• _Data_
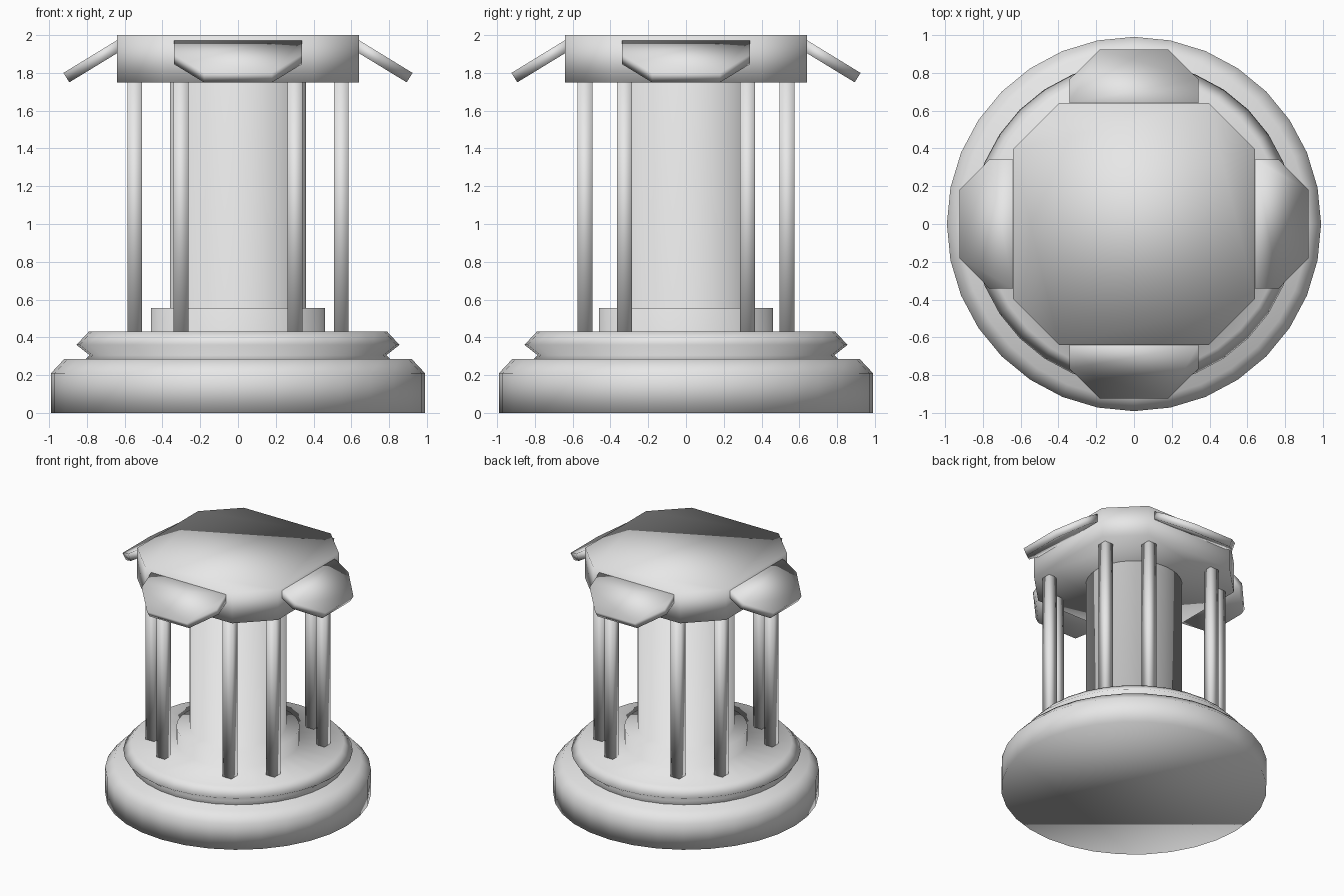
import bpy
import bmesh
from math import cos, sin, pi
from mathutils import Matrix

if "Cube" in bpy.data.objects:
    bpy.data.objects.remove(bpy.data.objects["Cube"], do_unlink=True)

# Single stone colour
stone = bpy.data.materials.new("grey stone")
stone.use_nodes = True
GREY = (0.8, 0.8, 0.8, 1)
stone.diffuse_color = GREY
stone.node_tree.nodes["Principled BSDF"].inputs["Base Color"].default_value = GREY


def finish(name, bm):
    """Turn a bmesh into a smooth-shaded object."""
    bmesh.ops.recalc_face_normals(bm, faces=bm.faces[:])
    for face in bm.faces:
        face.smooth = True
    mesh = bpy.data.meshes.new(name)
    bm.to_mesh(mesh)
    bm.free()
    mesh.materials.append(stone)
    obj = bpy.data.objects.new(name, mesh)
    bpy.context.collection.objects.link(obj)
    return obj


def lathe(name, profile, sides=32):
    """Stack rings of (radius, height) and close both ends."""
    bm = bmesh.new()
    angles = [2 * pi * i / sides for i in range(sides)]
    rings = [[bm.verts.new((r * cos(a), r * sin(a), z)) for a in angles]
             for r, z in profile]
    for low, high in zip(rings, rings[1:]):
        for i in range(sides):
            j = (i + 1) % sides
            bm.faces.new((low[i], low[j], high[j], high[i]))
    bm.faces.new(rings[0])
    bm.faces.new(rings[-1])
    return finish(name, bm)


def prism(name, outline, offset):
    """Extrude a 3D outline along an offset vector."""
    bm = bmesh.new()
    a = [bm.verts.new(p) for p in outline]
    b = [bm.verts.new([u + v for u, v in zip(p, offset)]) for p in outline]
    bm.faces.new(a)
    bm.faces.new(b)
    for i in range(len(a)):
        j = (i + 1) % len(a)
        bm.faces.new((a[i], a[j], b[j], b[i]))
    return finish(name, bm)


# Round base drum with a chamfered rim
lathe("base_drum", [(0.99, 0), (0.99, 0.21), (0.92, 0.285)])

# Flared step, plinth and central column
lathe("step_and_column", [(0.81, 0.283), (0.785, 0.305), (0.855, 0.36),
                          (0.79, 0.43), (0.46, 0.43), (0.46, 0.555),
                          (0.36, 0.555), (0.36, 1.76)])

# Eight slim square posts, mirrored about both axes
for x, y in ((0.302, 0.535), (0.547, 0.325)):
    for sx in (-1, 1):
        for sy in (-1, 1):
            cx, cy = x * sx, y * sy
            corners = [(cx + 0.039 * u, cy + 0.039 * v, 0.425)
                       for u, v in ((-1, -1), (1, -1), (1, 1), (-1, 1))]
            prism("post", corners, (0, 0, 1.335))

# Square roof slab with cut corners
H, C = 0.64, 0.395
roof = [(C, -H, 1.75), (H, -C, 1.75), (H, C, 1.75), (C, H, 1.75),
        (-C, H, 1.75), (-H, C, 1.75), (-H, -C, 1.75), (-C, -H, 1.75)]
prism("roof_slab", roof, (0, 0, 0.25))


# Sloping awning flap on each side of the roof
def slope(radius):
    return 1.75 + (0.893 - radius) * 0.61


flap = [(r, y, slope(r)) for r, y in
        ((0.61, -0.34), (0.735, -0.34), (0.893, -0.18),
         (0.893, 0.18), (0.735, 0.34), (0.61, 0.34))]
for side, name in enumerate(("left", "back", "right", "front")):
    awning = prism(name + "_awning", flap, (0.031, 0, 0.05))
    awning.data.transform(Matrix.Rotation(side * pi / 2, 4, "Z"))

• _What is expected_
An exact printout of the entries is wanted, covering the first line through the line holding "# Round base drum with a chamfered rim", with pictures kept out of it.

• _Solution to this exercise_
import bpy
import bmesh
from math import cos, sin, pi
from mathutils import Matrix

if "Cube" in bpy.data.objects:
    bpy.data.objects.remove(bpy.data.objects["Cube"], do_unlink=True)

# Single stone colour
stone = bpy.data.materials.new("grey stone")
stone.use_nodes = True
GREY = (0.8, 0.8, 0.8, 1)
stone.diffuse_color = GREY
stone.node_tree.nodes["Principled BSDF"].inputs["Base Color"].default_value = GREY


def finish(name, bm):
    """Turn a bmesh into a smooth-shaded object."""
    bmesh.ops.recalc_face_normals(bm, faces=bm.faces[:])
    for face in bm.faces:
        face.smooth = True
    mesh = bpy.data.meshes.new(name)
    bm.to_mesh(mesh)
    bm.free()
    mesh.materials.append(stone)
    obj = bpy.data.objects.new(name, mesh)
    bpy.context.collection.objects.link(obj)
    return obj


def lathe(name, profile, sides=32):
    """Stack rings of (radius, height) and close both ends."""
    bm = bmesh.new()
    angles = [2 * pi * i / sides for i in range(sides)]
    rings = [[bm.verts.new((r * cos(a), r * sin(a), z)) for a in angles]
             for r, z in profile]
    for low, high in zip(rings, rings[1:]):
        for i in range(sides):
            j = (i + 1) % sides
            bm.faces.new((low[i], low[j], high[j], high[i]))
    bm.faces.new(rings[0])
    bm.faces.new(rings[-1])
    return finish(name, bm)


def prism(name, outline, offset):
    """Extrude a 3D outline along an offset vector."""
    bm = bmesh.new()
    a = [bm.verts.new(p) for p in outline]
    b = [bm.verts.new([u + v for u, v in zip(p, offset)]) for p in outline]
    bm.faces.new(a)
    bm.faces.new(b)
    for i in range(len(a)):
        j = (i + 1) % len(a)
        bm.faces.new((a[i], a[j], b[j], b[i]))
    return finish(name, bm)


# Round base drum with a chamfered rim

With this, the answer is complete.